# Exercise details
Go through the lines below and copy any that hold the string "data".

───

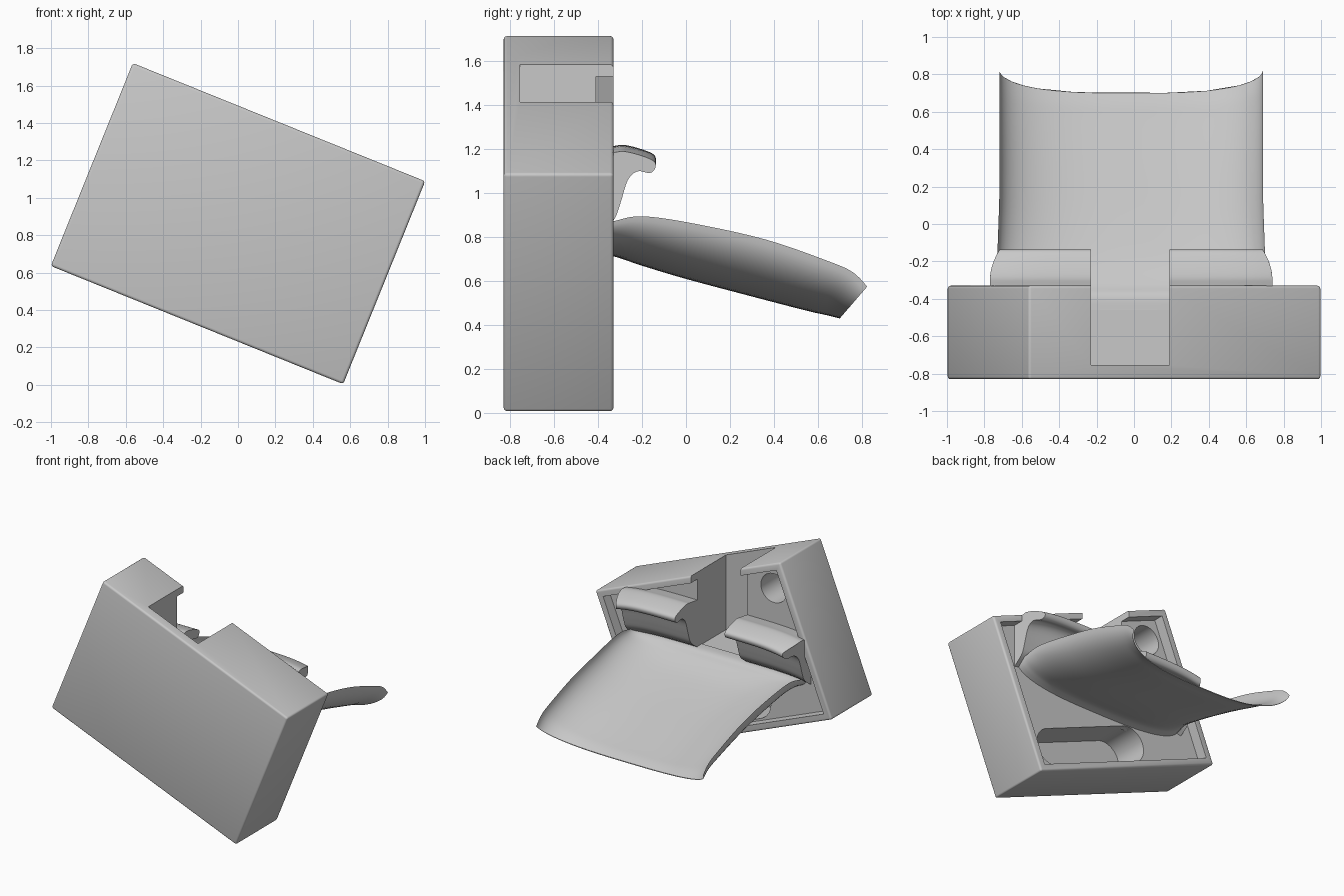
import bpy, bmesh, math
from mathutils import Matrix, Vector

cube = bpy.data.objects.get("Cube")
if cube:
    bpy.data.objects.remove(cube, do_unlink=True)

GREY = (0.58, 0.58, 0.58, 1)
mat = bpy.data.materials.new("plain grey")
mat.use_nodes = True
mat.diffuse_color = GREY
mat.node_tree.nodes["Principled BSDF"].inputs["Base Color"].default_value = GREY

# Frame of the tilted housing: local x along its length, local z up its height
TILT = Matrix.Translation((0, 0, 0.862)) @ Matrix.Rotation(math.radians(22), 4, 'Y')
BACK, PANEL, FRONT = -0.33, -0.41, -0.83


def make(name, bm):
    bmesh.ops.recalc_face_normals(bm, faces=bm.faces)
    mesh = bpy.data.meshes.new(name)
    bm.to_mesh(mesh)
    bm.free()
    mesh.materials.append(mat)
    obj = bpy.data.objects.new(name, mesh)
    bpy.context.collection.objects.link(obj)
    return obj


def box(name, lo, hi, matrix=Matrix()):
    bm = bmesh.new()
    bmesh.ops.create_cube(bm, size=1)
    lo, hi = Vector(lo), Vector(hi)
    for v in bm.verts:
        v.co = matrix @ Vector([(lo[i] + hi[i]) / 2 + v.co[i] * (hi[i] - lo[i]) for i in range(3)])
    return make(name, bm)


def slot(name, u0, u1, v, radius, y0, y1):
    """Prism with round ends, running along y in the tilted frame."""
    bm = bmesh.new()
    ring = []
    for k in range(48):
        a = 2 * math.pi * k / 48
        u = (u1 if math.cos(a) > 0 else u0) + radius * math.cos(a)
        ring.append((u, v + radius * math.sin(a)))
    loops = [[bm.verts.new(TILT @ Vector((u, y, w))) for u, w in ring] for y in (y0, y1)]
    bridge(bm, loops)
    return make(name, bm)


def bridge(bm, loops):
    """Skin closed loops and cap both ends."""
    for a, b in zip(loops, loops[1:]):
        n = len(a)
        for i in range(n):
            bm.faces.new((a[i], a[(i + 1) % n], b[(i + 1) % n], b[i]))
    bm.faces.new(loops[0])
    bm.faces.new(loops[-1])


def apply(obj, kind, **settings):
    mod = obj.modifiers.new(kind.title(), kind)
    for key, value in settings.items():
        setattr(mod, key, value)
    select(obj)
    bpy.ops.object.modifier_apply(modifier=mod.name)


def select(obj):
    bpy.ops.object.select_all(action='DESELECT')
    obj.select_set(True)
    bpy.context.view_layer.objects.active = obj


def smooth(obj, angle=35):
    select(obj)
    bpy.ops.object.shade_smooth_by_angle(angle=math.radians(angle))


def cut(obj, cutter):
    cutter.hide_render = True
    apply(obj, 'BOOLEAN', operation='DIFFERENCE', solver='EXACT', object=cutter)
    bpy.data.objects.remove(cutter, do_unlink=True)


def spline(rows, steps):
    """Catmull-Rom blend through rows of values."""
    rows = [Vector(r) for r in rows]
    out = []
    for i in range(len(rows) - 1):
        p0, p1, p2 = rows[max(i - 1, 0)], rows[i], rows[i + 1]
        p3 = rows[min(i + 2, len(rows) - 1)]
        for k in range(steps):
            t = k / steps
            out.append(0.5 * (2 * p1 + (p2 - p0) * t + (2 * p0 - 5 * p1 + 4 * p2 - p3) * t ** 2
                              + (3 * p1 - p0 - 3 * p2 + p3) * t ** 3))
    return out + [rows[-1]]


# Housing: rounded slab with a rimmed recess in its back
housing = box("housing", (-0.843, FRONT, -0.585), (0.843, BACK, 0.585), TILT)
apply(housing, 'BEVEL', width=0.015, segments=3)
recess = box("recess_cutter", (-0.79, PANEL, -0.535), (0.79, 0, 0.535), TILT)
cut(housing, recess)

# Drop slot through the top, screw hole and long pocket in the back
cut(housing, box("drop_slot_cutter", (-0.23, -0.755, 0.845), (0.19, 0, 2)))
cut(housing, slot("hole_cutter", -0.65, -0.65, 0.39, 0.11, -0.7, -0.2))
cut(housing, slot("pocket_cutter", -0.16, 0.58, -0.38, 0.14, -0.68, -0.2))
smooth(housing)

# Catch tray: thin channel with upturned sides, sloping away from the back
# columns: centre y, underside z, rim rise, rim lean, centre thickness
stations = [
    (-0.46, 0.70, 0.14, 0.0, 0.15),
    (-0.38, 0.715, 0.14, 0.0, 0.125),
    (-0.32, 0.71, 0.165, 0.0, 0.08),
    (-0.2, 0.67, 0.225, 0.0, 0.055),
    (0, 0.61, 0.255, 0.02, 0.045),
    (0.3, 0.53, 0.26, 0.06, 0.035),
    (0.55, 0.465, 0.225, 0.10, 0.025),
    (0.64, 0.445, 0.195, 0.12, 0.018),
    (0.7, 0.43, 0.145, 0.125, 0.006),
]
bm = bmesh.new()
loops = []
ACROSS = 36
for y, z, rise, lean, thick in spline(stations, 5):
    half = 0.705 + 0.04 * max(0, 0.1 - y)
    lower, upper = [], []
    for k in range(ACROSS + 1):
        t = math.sin(math.pi * (k / ACROSS - 0.5))
        lift = 1 - math.sqrt(max(0, 1 - abs(t) ** 3))
        place = (-0.015 + half * t, y + lean * lift)
        lower.append(bm.verts.new((*place, z + rise * lift)))
        if 0 < k < ACROSS:
            upper.append(bm.verts.new((*place, z + thick + (rise - thick) * lift)))
    loops.append(lower + upper[::-1])
bridge(bm, loops)
smooth(make("catch_tray", bm), 50)

# Hooked lips on either side of the drop slot
hook = spline([(-0.43, 1.2), (-0.33, 1.215), (-0.28, 1.22), (-0.2, 1.2), (-0.145, 1.175),
               (-0.14, 1.145), (-0.165, 1.122), (-0.22, 1.13), (-0.265, 1.09),
               (-0.3, 0.98), (-0.335, 0.9), (-0.43, 0.83)], 4)


def lip(name, inner, outer):
    bm = bmesh.new()
    loops = []
    for k in range(13):
        f = k / 12
        ring = []
        for y, z in hook:
            # the free edge is narrower than the root, and its end droops
            taper = 0.05 * max(0, (y + 0.3) / 0.16) ** 2
            end = outer - math.copysign(taper, outer)
            ring.append(bm.verts.new((inner + (end - inner) * f, y, z - 0.03 * f ** 4)))
        loops.append(ring)
    bridge(bm, loops)
    smooth(make(name, bm), 45)


lip("left_lip", 0.19, 0.74)
lip("right_lip", -0.23, -0.77)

───

# Expected output
cube = bpy.data.objects.get("Cube")
    bpy.data.objects.remove(cube, do_unlink=True)
mat = bpy.data.materials.new("plain grey")
    mesh = bpy.data.meshes.new(name)
    obj = bpy.data.objects.new(name, mesh)
    bpy.data.objects.remove(cutter, do_unlink=True)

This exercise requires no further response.